At some point in my diagnosis journey, I had read that it can be helpful for people suffering from chronic illness to mourn the person they used to be. That it can be healthy to recognize that the old them is dead and gone. After the graduation party, I spent a lot of time considering that philosophy.
As a diabetic, it can be dangerous thinking too much about your old life, or even the life that a normal person gets to lead. It’s dangerous because it’s too easy to step away from diabetes and pretend that you are still that person. If you stop the blood sugar monitoring and the injections, there is a moment where you do feel normal. Where you are just another person in charge of their own life. But eventually, that moment ends, and often not well.

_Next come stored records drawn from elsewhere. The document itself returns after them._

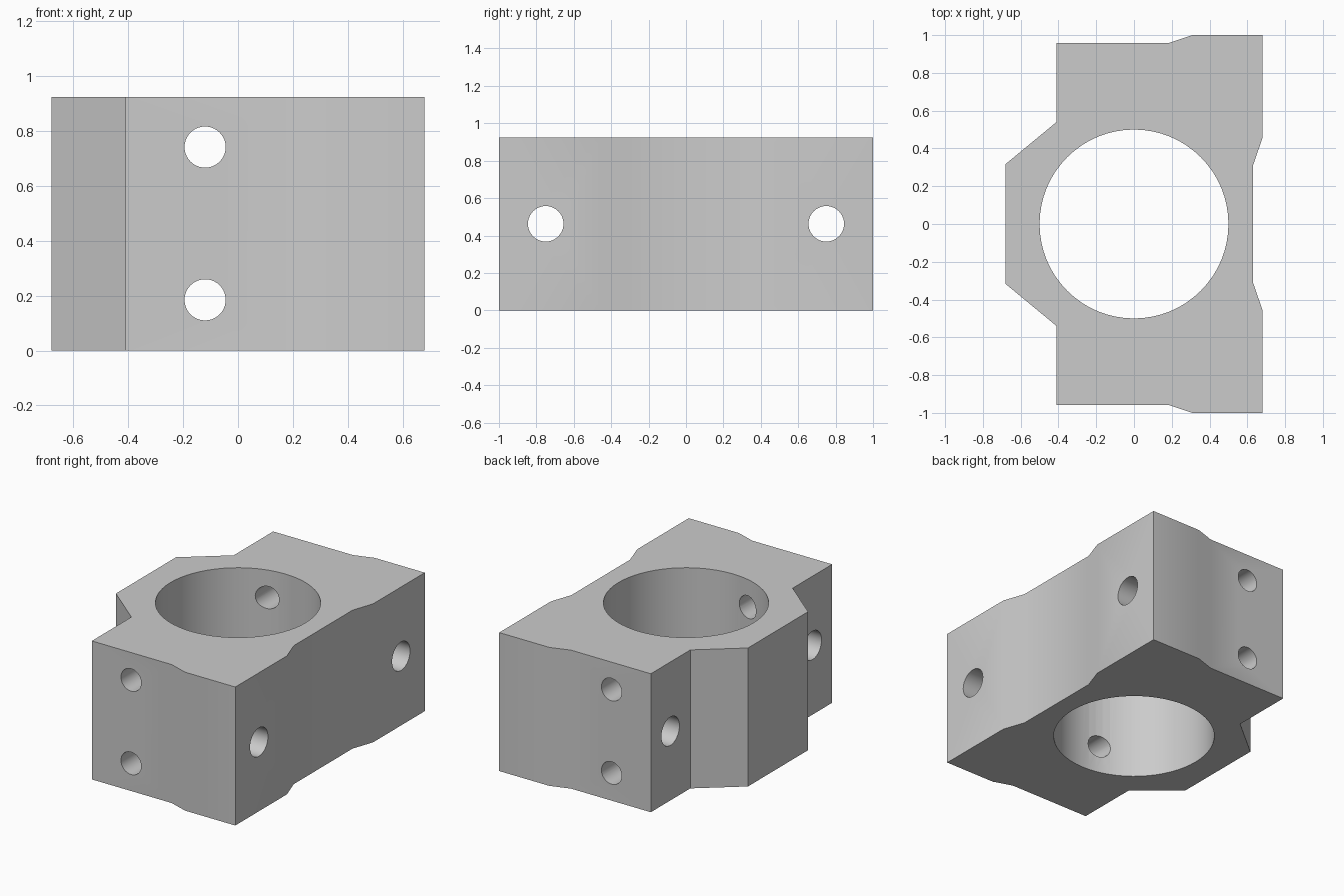
import bpy
import bmesh
from math import pi, radians

if "Cube" in bpy.data.objects:
    bpy.data.objects.remove(bpy.data.objects["Cube"], do_unlink=True)

HEIGHT = 0.925

grey = bpy.data.materials.new("plain grey")
grey.use_nodes = True
colour = (0.6, 0.6, 0.6, 1)
grey.diffuse_color = colour
grey.node_tree.nodes["Principled BSDF"].inputs["Base Color"].default_value = colour

# Block outline: half profile mirrored across y
half = [(0.63, 0.31), (0.68, 0.455), (0.68, 1.0), (0.31, 1.0),
        (0.18, 0.957), (-0.41, 0.957), (-0.41, 0.54), (-0.68, 0.317)]
outline = half + [(x, -y) for x, y in reversed(half)]

bm = bmesh.new()
base = bm.faces.new([bm.verts.new((x, y, 0)) for x, y in outline])
top = bmesh.ops.extrude_face_region(bm, geom=[base])["geom"]
bmesh.ops.translate(bm, vec=(0, 0, HEIGHT),
                    verts=[v for v in top if isinstance(v, bmesh.types.BMVert)])
bmesh.ops.recalc_face_normals(bm, faces=bm.faces)
mesh = bpy.data.meshes.new("clamp_block")
bm.to_mesh(mesh)
bm.free()
block = bpy.data.objects.new("clamp_block", mesh)
bpy.context.collection.objects.link(block)
mesh.materials.append(grey)


def drill(location, rotation, radius, sides):
    """Cut a round through hole in the block."""
    bpy.ops.mesh.primitive_cylinder_add(vertices=sides, radius=radius, depth=3,
                                        location=location, rotation=rotation)
    cutter = bpy.context.object
    cutter.name = "hole_cutter"
    cutter.hide_render = True
    cutter.data.materials.append(grey)
    mod = block.modifiers.new("hole", 'BOOLEAN')
    mod.operation = 'DIFFERENCE'
    mod.solver = 'EXACT'
    mod.object = cutter
    bpy.ops.object.select_all(action='DESELECT')
    block.select_set(True)
    bpy.context.view_layer.objects.active = block
    bpy.ops.object.modifier_apply(modifier=mod.name)
    bpy.data.objects.remove(cutter, do_unlink=True)


# Main bore
drill((0, 0, HEIGHT / 2), (0, 0, 0), 0.5, 64)
# Side-to-side bolt holes
for y in (-0.75, 0.75):
    drill((0, y, HEIGHT / 2), (0, pi / 2, 0), 0.095, 40)
# Front-to-back screw holes
for z in (0.185, 0.742):
    drill((-0.12, 0, z), (pi / 2, 0, 0), 0.075, 40)

bpy.ops.object.shade_smooth_by_angle(angle=radians(30))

If you mourn your old life, if you bury that person and make your peace with their passing, you don’t give yourself the option to go back. For me, saying goodbye to my old life was me owning the new life I had to lead. If I wanted to live it my way, I had to yield to the rules of the game. I had to take care of myself. I had to eat and medicate to control my blood sugars. And I had to pass over tasty treats at the buffet and restrict and carb-count carefully when I did indulge. This was my new life. I had to accept it.
But in my family, we have never mourned the traditional way. When we lose someone, we celebrate them with food, drink, stories, and laughter. We honor their life with joy.
Donut Day is how I honor my old life. I take a moment to remember the old me, so naïve and carefree. I eat a donut because it was one of the old me’s most favorite treats. And something I don’t often let the new me waste insulin on.
I don’t know if letting the old you die is something that would work for everyone. But I know in my case, it has allowed me to focus on the future instead of dwelling on the past. I don’t blame the diabetics who kick and scream and cry when they hear what their new life will be like. The fact is, it is unfair, and it is painful. If I ever feel those feelings welling up inside of me, I hold them in. And every year on April 6th, I release them with tears and laughter.
Then wash the bitter taste from my mouth with a chocolate glaze. Extra sprinkles.